But now, New Democrats might be ready to select a mean guy. Thomas Mulcair's main claim to fame is that he is a pit bull. Some people think this is a good thing, because only a pit bull is mean and nasty enough to take on Prime Minister Stephen Harper.
NDPers must be nostalgic for St. Jack. He was always smiling and his brand of socialism wasn't very scary. He was a happy warrior. Now they've got to choose between an angry warrior and a crowd of wimps. Decent people they may be, but there's not enough charisma among the lot of them to power an environmentally friendly light bulb.
The other point in Mr. Mulcair's favour is geography. He's from Quebec. So are a majority of the party's seats. Maybe he can persuade Quebeckers that even though le bon Jack is gone, his party is worth more than a one-night stand. The way to do this is by promising them everything they want, forever. And if Quebeckers don't like the way things are going, no problem! They can leave.
Within the party, the rap against Mr. Mulcair is that he believes in "modernizing." This seems to mean he might try to move the party to the centre to win more popular support. There are rumours that he might even talk to the Liberals. "Modernizing" is a dirty word to many Dippers, who, unlike Liberals, prefer purity to power. The old guard thoroughly despise him. Even Ed Broadbent has been trash-talking him.

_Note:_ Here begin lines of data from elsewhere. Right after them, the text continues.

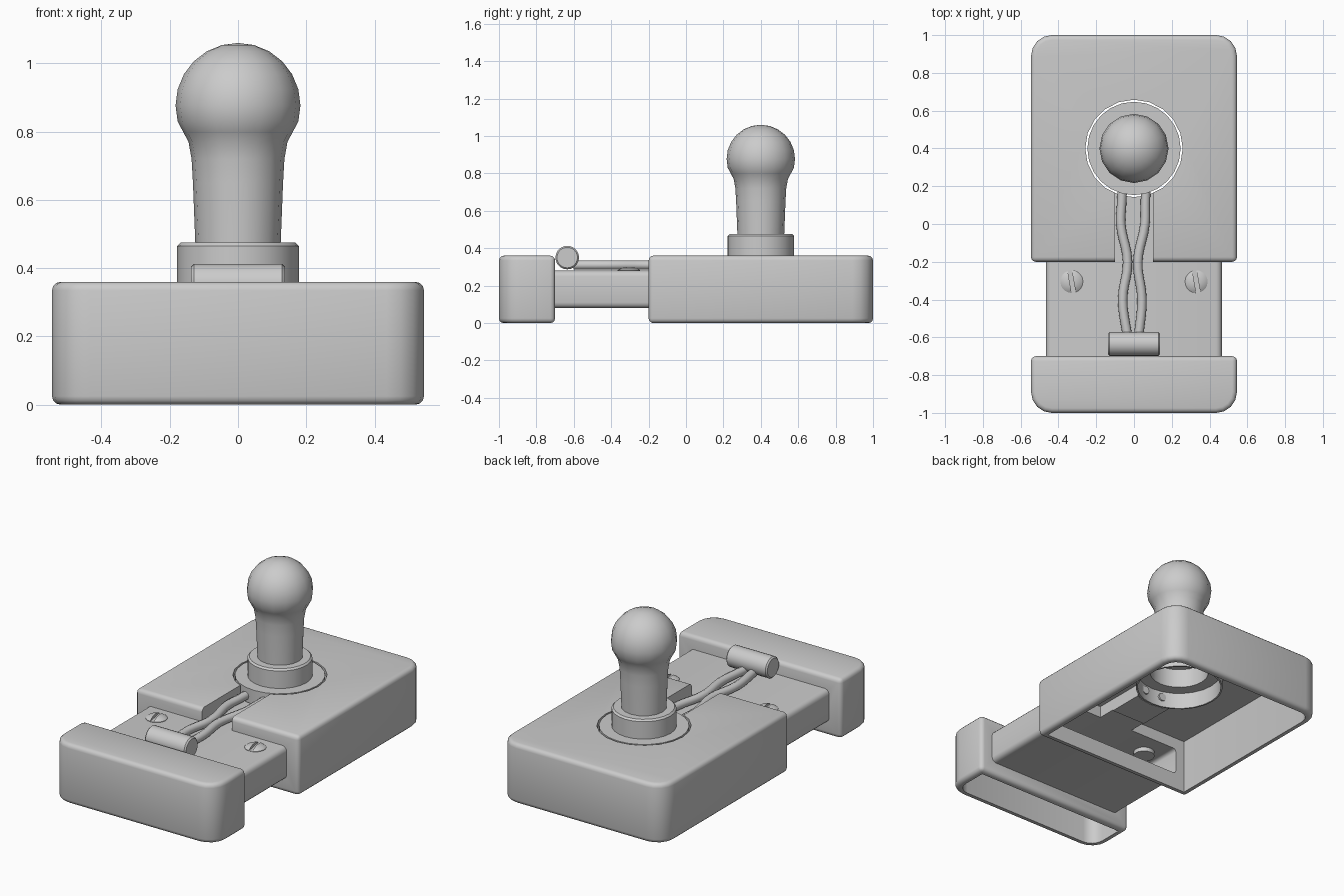
import bpy, bmesh, math
from mathutils import Vector

if "Cube" in bpy.data.objects:
    bpy.data.objects.remove(bpy.data.objects["Cube"])


def finish(bm, name, smooth=35):
    bmesh.ops.remove_doubles(bm, verts=bm.verts, dist=1e-5)
    bmesh.ops.recalc_face_normals(bm, faces=bm.faces)
    me = bpy.data.meshes.new(name)
    bm.to_mesh(me)
    bm.free()
    ob = bpy.data.objects.new(name, me)
    bpy.context.collection.objects.link(ob)
    if smooth:
        shade(ob, smooth)
    return ob


def shade(ob, angle=35):
    bpy.ops.object.select_all(action='DESELECT')
    ob.select_set(True)
    bpy.context.view_layer.objects.active = ob
    bpy.ops.object.shade_smooth_by_angle(angle=math.radians(angle))


def apply_all(ob):
    bpy.context.view_layer.update()
    dg = bpy.context.evaluated_depsgraph_get()
    me = bpy.data.meshes.new_from_object(ob.evaluated_get(dg))
    ob.modifiers.clear()
    ob.data = me


def cut(ob, *cutters):
    for c in cutters:
        m = ob.modifiers.new("cut", 'BOOLEAN')
        m.operation, m.solver, m.object = 'DIFFERENCE', 'EXACT', c
        apply_all(ob)


def bevel(ob, width, segments=3):
    m = ob.modifiers.new("bevel", 'BEVEL')
    m.width, m.segments, m.limit_method = width, segments, 'ANGLE'
    m.angle_limit = math.radians(40)
    apply_all(ob)


def extrude(name, pts, vec):
    bm = bmesh.new()
    f = bm.faces.new([bm.verts.new(p) for p in pts])
    r = bmesh.ops.extrude_face_region(bm, geom=[f])
    bmesh.ops.translate(bm, vec=vec, verts=[v for v in r['geom'] if isinstance(v, bmesh.types.BMVert)])
    return finish(bm, name, 0)


def box(name, x0, x1, y0, y1, z0, z1):
    return extrude(name, [(x0, y0, z0), (x1, y0, z0), (x1, y1, z0), (x0, y1, z0)], (0, 0, z1 - z0))


def block(name, hw, inner, outer, r, z0, z1):
    # plan outline with the two outer corners rounded
    s = 1 if outer > inner else -1
    right = [(hw - r + r * math.cos(a), outer - s * r + s * r * math.sin(a))
             for a in [i * math.pi / 8 for i in range(5)]]
    plan = [(hw, inner)] + right + [(-x, y) for x, y in reversed(right)] + [(-hw, inner)]
    return extrude(name, [(x, y, z0) for x, y in plan], (0, 0, z1 - z0))


def lathe(name, prof, loc=(0, 0, 0), steps=24, smooth=35):
    bm = bmesh.new()
    vs = [bm.verts.new((r, 0, z)) for r, z in prof]
    es = [bm.edges.new(p) for p in zip(vs, vs[1:])]
    bmesh.ops.spin(bm, geom=vs + es, cent=(0, 0, 0), axis=(0, 0, 1), angle=math.tau, steps=steps)
    bmesh.ops.translate(bm, vec=loc, verts=bm.verts)
    return finish(bm, name, smooth)


def tray_prism(name, d, y0, y1, r):
    # rounded rectangular section running along y
    x, z0, z1 = 0.465 - d, 0.08 + d, 0.28 - d
    pts = []
    for cx, cz, a0 in [(x - r, z1 - r, 0), (r - x, z1 - r, 90), (r - x, z0 + r, 180), (x - r, z0 + r, 270)]:
        for i in range(4):
            a = math.radians(a0 + i * 30)
            pts.append((cx + r * math.cos(a), y0, cz + r * math.sin(a)))
    return extrude(name, pts, (0, y1 - y0, 0))


helpers = []
W = 0.04

# hollow housing with socket hole and cable channel
opening = tray_prism("tray_opening_cutter", 0.02, -0.85, -0.05, 0.02)
cavity = block("housing_cavity", 0.545 - W, -0.2 + W, 1 - W, 0.075, -0.1, 0.33)
casing = box("channel_casing", -0.115, 0.115, -0.3, 0.22, 0.255, 0.5)
cut(cavity, casing)
channel = box("channel_cutter", -0.1, 0.1, -0.3, 0.3, 0.28, 0.5)
hole = lathe("hole_cutter", [(0, 0.2), (0.258, 0.2), (0.258, 0.6), (0, 0.6)], (0, 0.4, 0), 20, 0)
housing = block("housing", 0.545, -0.2, 1, 0.11, 0, 0.36)
bevel(housing, 0.025)
cut(housing, cavity, hole, channel, opening)
shade(housing)

# hollow end block
end_cavity = block("end_cavity", 0.545 - W, -0.7 - W, -1 + W, 0.075, -0.1, 0.33)
end = block("end_block", 0.545, -0.7, -1, 0.11, 0, 0.36)
bevel(end, 0.025)
cut(end, end_cavity, opening)
shade(end)

# tubular bridge between the two
bridge = tray_prism("bridge", 0, -0.715, -0.185, 0.03)
cut(bridge, opening)
shade(bridge)
helpers += [opening, cavity, casing, channel, hole, end_cavity]

# collar in the socket hole
lathe("collar", [(0.247, 0.25), (0.247, 0.36), (0.178, 0.36), (0.178, 0.465), (0.168, 0.475), (0.12, 0.475),
                 (0.12, 0.463), (0.166, 0.463), (0.166, 0.348), (0.237, 0.348), (0.237, 0.25), (0.247, 0.25)],
      (0, 0.4, 0), 24)

# knob
ball = [(0.183 * math.cos(a), 0.877 + 0.183 * math.sin(a))
        for a in [math.radians(d) for d in (-15, 0, 15, 30, 45, 60, 75)]]
lathe("knob", [(0, 0.47), (0.125, 0.47), (0.132, 0.65), (0.136, 0.72), (0.145, 0.77), (0.161, 0.8)]
      + ball + [(0, 1.06)], (0, 0.4, 0), 16, 50)

# two wavy cables
for name, pts in [("cable_left", [(-.062, .18), (-.066, .1), (-.07, 0), (-.034, -.2), (-.06, -.4), (-.034, -.6)]),
                  ("cable_right", [(.062, .18), (.06, .1), (.058, 0), (.02, -.2), (.042, -.4), (.024, -.6)])]:
    cu = bpy.data.curves.new(name, 'CURVE')
    cu.dimensions, cu.bevel_depth, cu.bevel_resolution = '3D', 0.025, 2
    cu.resolution_u, cu.use_fill_caps = 5, True
    sp = cu.splines.new('BEZIER')
    sp.bezier_points.add(len(pts) - 1)
    for p, (x, y) in zip(sp.bezier_points, pts):
        p.co = (x, y, 0.31)
        p.handle_left_type = p.handle_right_type = 'AUTO'
    bpy.context.collection.objects.link(bpy.data.objects.new(name, cu))

# cable clamp roller
roller = lathe("clamp_roller", [(0, -0.137), (0.055, -0.137), (0.063, -0.129), (0.063, 0.129),
                                (0.055, 0.137), (0, 0.137)], (0, 0, 0), 24)
roller.rotation_euler = (0, math.pi / 2, 0)
roller.location = (0, -0.635, 0.35)

# slotted screws
for side, name in ((-1, "screw_left"), (1, "screw_right")):
    screw = lathe(name, [(0, 0.235), (0.06, 0.235), (0.06, 0.283), (0.045, 0.293), (0.022, 0.298), (0, 0.299)],
                  (0, 0, 0), 20)
    slot = box(name + "_slot_cutter", -0.011, 0.011, -0.1, 0.1, 0.282, 0.4)
    slot.rotation_euler.z = math.radians(10)
    cut(screw, slot)
    shade(screw)
    screw.location = (side * 0.33, -0.305, 0)
    helpers.append(slot)

for h in helpers:
    bpy.data.objects.remove(h)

The trouble is, the world has changed a lot since Mr. Broadbent led his party to a (then) record 43 seats back in 1988. The socialists, and their ideas, fell out of power across Europe. The NDP's old base of well-paid union workers shrank dramatically – they now account for just 16 per cent of Canadians working in the private sector. The public-sector unions can expect dwindling support from the rest of the country as they fight to defend their privileges, which look pretty good compared to most people's. Our most pressing public-policy challenge is health care, which is straining at the seams because of soaring costs and unquenchable demand. Jobs for kids are drying up. The NDP has nothing to say about all this, except "tax the rich."
"We've always been very conscious of the fact that a majority of Canadians share most of our goals and values," Mr. Mulcair said the other day. But they don't. Take the oil sands. Most Canadians (except Quebeckers) want the oil sands developed in a responsible way because they think the economic benefits outweigh the drawbacks. Most NDPers want the oil left in the ground because they think the oil sands are immoral. Mr. Mulcair claims he's not against the oil sands (which he calls "tar sands") so long as the government extracts billions from the industry in the process. Westerners will go for that the day the Maple Leafs win the Stanley Cup.
Some NDPers are under the illusion that after the miracle of 2011, they actually have a shot at power. This is a fantasy. They stumbled into Official Opposition because Quebeckers loved Jack Layton and the Liberals fell apart. This confluence of circumstances will never be repeated. Today's progressives are in the same position conservatives were in 1993, only worse. It took only a few years for warring members of the right to overcome their distaste for each other and start talking about uniting again. The Liberals and New Democrats are far more tribal. Until they get over it, they don't have a chance. Otherwise, as the NDP's Pat Martin told The Hill Times last week, "Stephen Harper will be Prime Minister until he gets bored."